* DATA FOR REVIEW
►

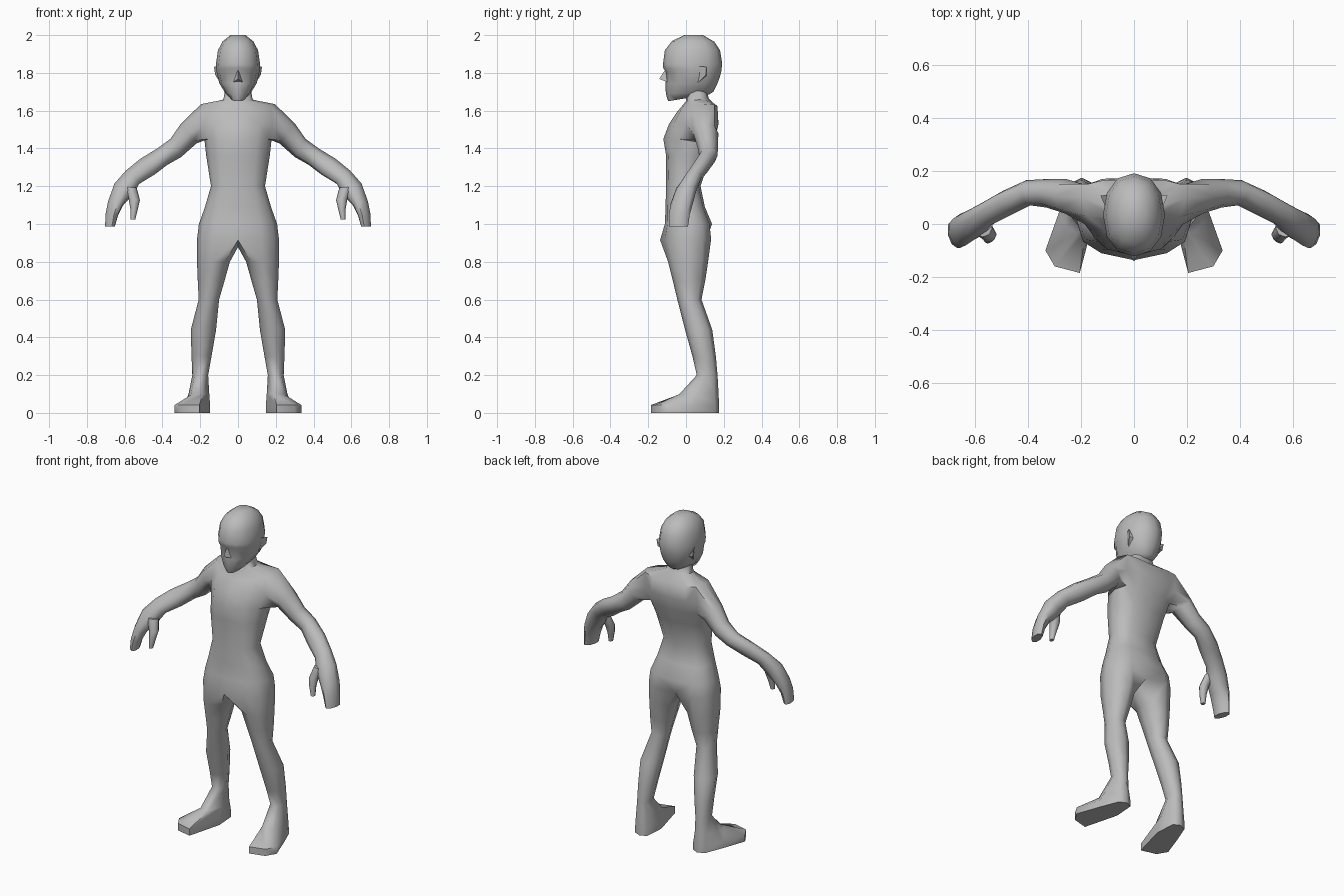
import bpy, bmesh, math
from mathutils import Vector

if "Cube" in bpy.data.objects:
    bpy.data.objects.remove(bpy.data.objects["Cube"])

grey = bpy.data.materials.new("plain_grey")
grey.diffuse_color = (0.5, 0.5, 0.5, 1)
grey.use_nodes = True
grey.node_tree.nodes["Principled BSDF"].inputs["Base Color"].default_value = grey.diffuse_color


def half_ring(w, yf, yb, zf, zb=None, zs=None, p=0.8, shift=0.0):
    """Seven points from the front centre round the +x side to the back centre."""
    zb = zf if zb is None else zb
    pts = []
    for i in range(7):
        t = math.radians(30 * i)
        s, c = abs(math.sin(t)) ** p, math.cos(t)
        c = math.copysign(abs(c) ** p, c)
        x = 0.0 if i in (0, 6) else w * s
        s = 0 if i in (0, 6) else s
        z = zf + (zb - zf) * (1 - c) / 2
        if zs is not None:
            z += (zs - z) * s ** 2
        pts.append(Vector((x, (yf + yb) / 2 - (yb - yf) / 2 * c + shift * s * s, z)))
    return pts


def tube_ring(c, ru, rv, n, tilt=0.0):
    """Eight points round a limb: n is the upward normal (x, z), tilt turns it about z."""
    u = Vector((n[0], 0, n[1])).normalized()
    v = Vector((tilt, 1, 0)).normalized()
    pts = []
    for k in range(8):
        a = math.radians(-135 + 45 * k)
        pts.append(Vector(c) + v * rv * math.cos(a) + u * ru * math.sin(a))
    return pts


def leg_ring(cx, cy, z, rx, ry):
    pts = []
    for k in range(8):
        t = math.radians(-45 + 45 * k)
        pts.append(Vector((cx + rx * math.sin(t), cy - ry * math.cos(t), z)))
    return pts


def skin(bm, a, b, closed=True, skip=()):
    n = len(a)
    for i in range(n if closed else n - 1):
        if i not in skip:
            j = (i + 1) % n
            bm.faces.new((a[i], a[j], b[j], b[i]))


def add(bm, pts):
    return [bm.verts.new(p) for p in pts]


def chain(bm, start, rings, cap=True):
    cur = start
    for r in rings:
        nxt = add(bm, r)
        skin(bm, cur, nxt)
        cur = nxt
    if cap:
        bm.faces.new(cur)


def finish(bm, name, mirror=True, angle=60):
    if mirror:
        geom = bm.verts[:] + bm.edges[:] + bm.faces[:]
        new = bmesh.ops.duplicate(bm, geom=geom)["geom"]
        for v in new:
            if isinstance(v, bmesh.types.BMVert):
                v.co.x = -v.co.x
        bmesh.ops.remove_doubles(bm, verts=bm.verts[:], dist=0.0005)
    bmesh.ops.recalc_face_normals(bm, faces=bm.faces[:])
    me = bpy.data.meshes.new(name)
    bm.to_mesh(me)
    bm.free()
    me.materials.append(grey)
    ob = bpy.data.objects.new(name, me)
    bpy.context.collection.objects.link(ob)
    bpy.ops.object.select_all(action='DESELECT')
    ob.select_set(True)
    bpy.context.view_layer.objects.active = ob
    bpy.ops.object.shade_smooth_by_angle(angle=math.radians(angle))


# body: torso half rings from neck to hips
bm = bmesh.new()
torso = [
    half_ring(0.068, 0.0, 0.11, 1.71),
    half_ring(0.078, 0.0, 0.12, 1.65, 1.665),
    half_ring(0.195, -0.05, 0.165, 1.59, 1.62, 1.635, shift=0.04),
    half_ring(0.205, -0.09, 0.172, 1.53, shift=0.04),
    half_ring(0.178, -0.12, 0.155, 1.45, shift=0.03),
    half_ring(0.168, -0.105, 0.13, 1.36),
    half_ring(0.143, -0.106, 0.077, 1.20),
    half_ring(0.175, -0.108, 0.10, 1.09),
    half_ring(0.207, -0.112, 0.138, 1.0),
    half_ring(0.216, -0.125, 0.148, 0.93, 0.92),
]
torso[-1][0] = Vector((0, -0.137, 0.915))   # crotch front
torso[-1][6] = Vector((0, 0.105, 0.91))     # seat cleft
rows = [add(bm, r) for r in torso]
for i in range(len(rows) - 1):
    skin(bm, rows[i], rows[i + 1], False, (2, 3) if i in (2, 3) else ())

# arm grown out of the shoulder opening
S, M, A = rows[2:5]
hole = [A[2], A[3], A[4], M[4], S[4], S[3], S[2], M[2]]
chain(bm, hole, [
    tube_ring((0.260, 0.105, 1.480), 0.067, 0.066, (0.6, 0.8)),
    tube_ring((0.330, 0.116, 1.402), 0.056, 0.054, (0.5, 0.86)),
    tube_ring((0.400, 0.118, 1.357), 0.051, 0.048, (0.55, 0.83), 0.15),
    tube_ring((0.480, 0.080, 1.303), 0.056, 0.048, (0.65, 0.76), 0.35),
    tube_ring((0.558, 0.038, 1.248), 0.050, 0.046, (0.7, 0.71), 0.3),
    tube_ring((0.605, 0.002, 1.185), 0.057, 0.056, (0.85, 0.5), 0.2),
    tube_ring((0.648, -0.022, 1.110), 0.041, 0.060, (0.95, 0.3), 0.2),
    tube_ring((0.668, -0.035, 1.050), 0.033, 0.056, (0.97, 0.2), 0.2),
    tube_ring((0.678, -0.040, 0.987), 0.026, 0.052, (1, 0.02), 0.2),
])

# leg and foot grown out of the hip ring
instep = [(.185, -.03, .10), (.215, -.035, .10), (.25, -.01, .095), (.262, .06, .10),
          (.238, .15, .11), (.20, .172, .11), (.165, .15, .11), (.152, .06, .10)]
sole = [(.205, -.185), (.30, -.16), (.335, -.10), (.285, .04),
        (.24, .155), (.197, .175), (.157, .155), (.148, .03)]
crotch = bm.verts.new((0, -0.01, 0.878))
chain(bm, rows[-1] + [crotch], [
    leg_ring(0.130, 0.011, 0.80, 0.087, 0.106),
    leg_ring(0.142, 0.016, 0.70, 0.071, 0.086),
    leg_ring(0.154, 0.018, 0.60, 0.054, 0.064),
    leg_ring(0.183, 0.067, 0.44, 0.067, 0.072),
    leg_ring(0.193, 0.096, 0.30, 0.053, 0.062),
    leg_ring(0.200, 0.112, 0.20, 0.042, 0.055),
    [Vector(p) for p in instep],
    [Vector((x, y, 0.042)) for x, y in sole],
    [Vector((x, y, 0.0)) for x, y in sole],
])
finish(bm, "body")

# thumbs
bm = bmesh.new()
first = add(bm, tube_ring((0.572, -0.015, 1.195), 0.036, 0.034, (1, 0.1)))
chain(bm, first, [
    tube_ring((0.549, -0.040, 1.130), 0.030, 0.027, (1, 0.1)),
    tube_ring((0.550, -0.052, 1.080), 0.020, 0.021, (1, 0)),
    tube_ring((0.556, -0.058, 1.025), 0.012, 0.015, (1, 0)),
])
bm.faces.new(first)
finish(bm, "thumbs")

# head
bm = bmesh.new()
skull = [half_ring(w, yf, yb, zf, zb, p=0.92) for w, yf, yb, zf, zb in (
    (0.040, -0.01, 0.09, 2.0, 2.0),
    (0.082, -0.075, 0.15, 1.968, 1.965),
    (0.106, -0.112, 0.180, 1.92, 1.92),
    (0.117, -0.122, 0.192, 1.845, 1.85),
    (0.115, -0.120, 0.187, 1.825, 1.81),
    (0.111, -0.106, 0.180, 1.805, 1.78),
    (0.098, -0.108, 0.165, 1.745, 1.74),
    (0.068, -0.107, 0.145, 1.69, 1.70),
    (0.042, -0.095, 0.120, 1.65, 1.685),
)]
rows = [add(bm, r) for r in skull]
for a, b in zip(rows, rows[1:]):
    skin(bm, a, b, False)
bm.faces.new(rows[0])
bm.faces.new(rows[-1])
finish(bm, "head")


# nose and ears as small wedges
def wedge(name, pts, mirror):
    bm = bmesh.new()
    bmesh.ops.convex_hull(bm, input=add(bm, pts))
    finish(bm, name, mirror, 30)


wedge("nose", [(0, -0.108, 1.82), (0, -0.142, 1.768), (0.024, -0.1, 1.752),
               (-0.024, -0.1, 1.752), (0, -0.08, 1.78)], False)
wedge("ears", [(0.104, 0.055, 1.835), (0.127, 0.108, 1.832), (0.121, 0.105, 1.79),
               (0.092, 0.06, 1.745), (0.095, 0.11, 1.785)], True)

◄

Go through the entries above and copy each line with "faces" in it.

* SOLUTION
            bm.faces.new((a[i], a[j], b[j], b[i]))
        bm.faces.new(cur)
        geom = bm.verts[:] + bm.edges[:] + bm.faces[:]
    bmesh.ops.recalc_face_normals(bm, faces=bm.faces[:])
bm.faces.new(first)
bm.faces.new(rows[0])
bm.faces.new(rows[-1])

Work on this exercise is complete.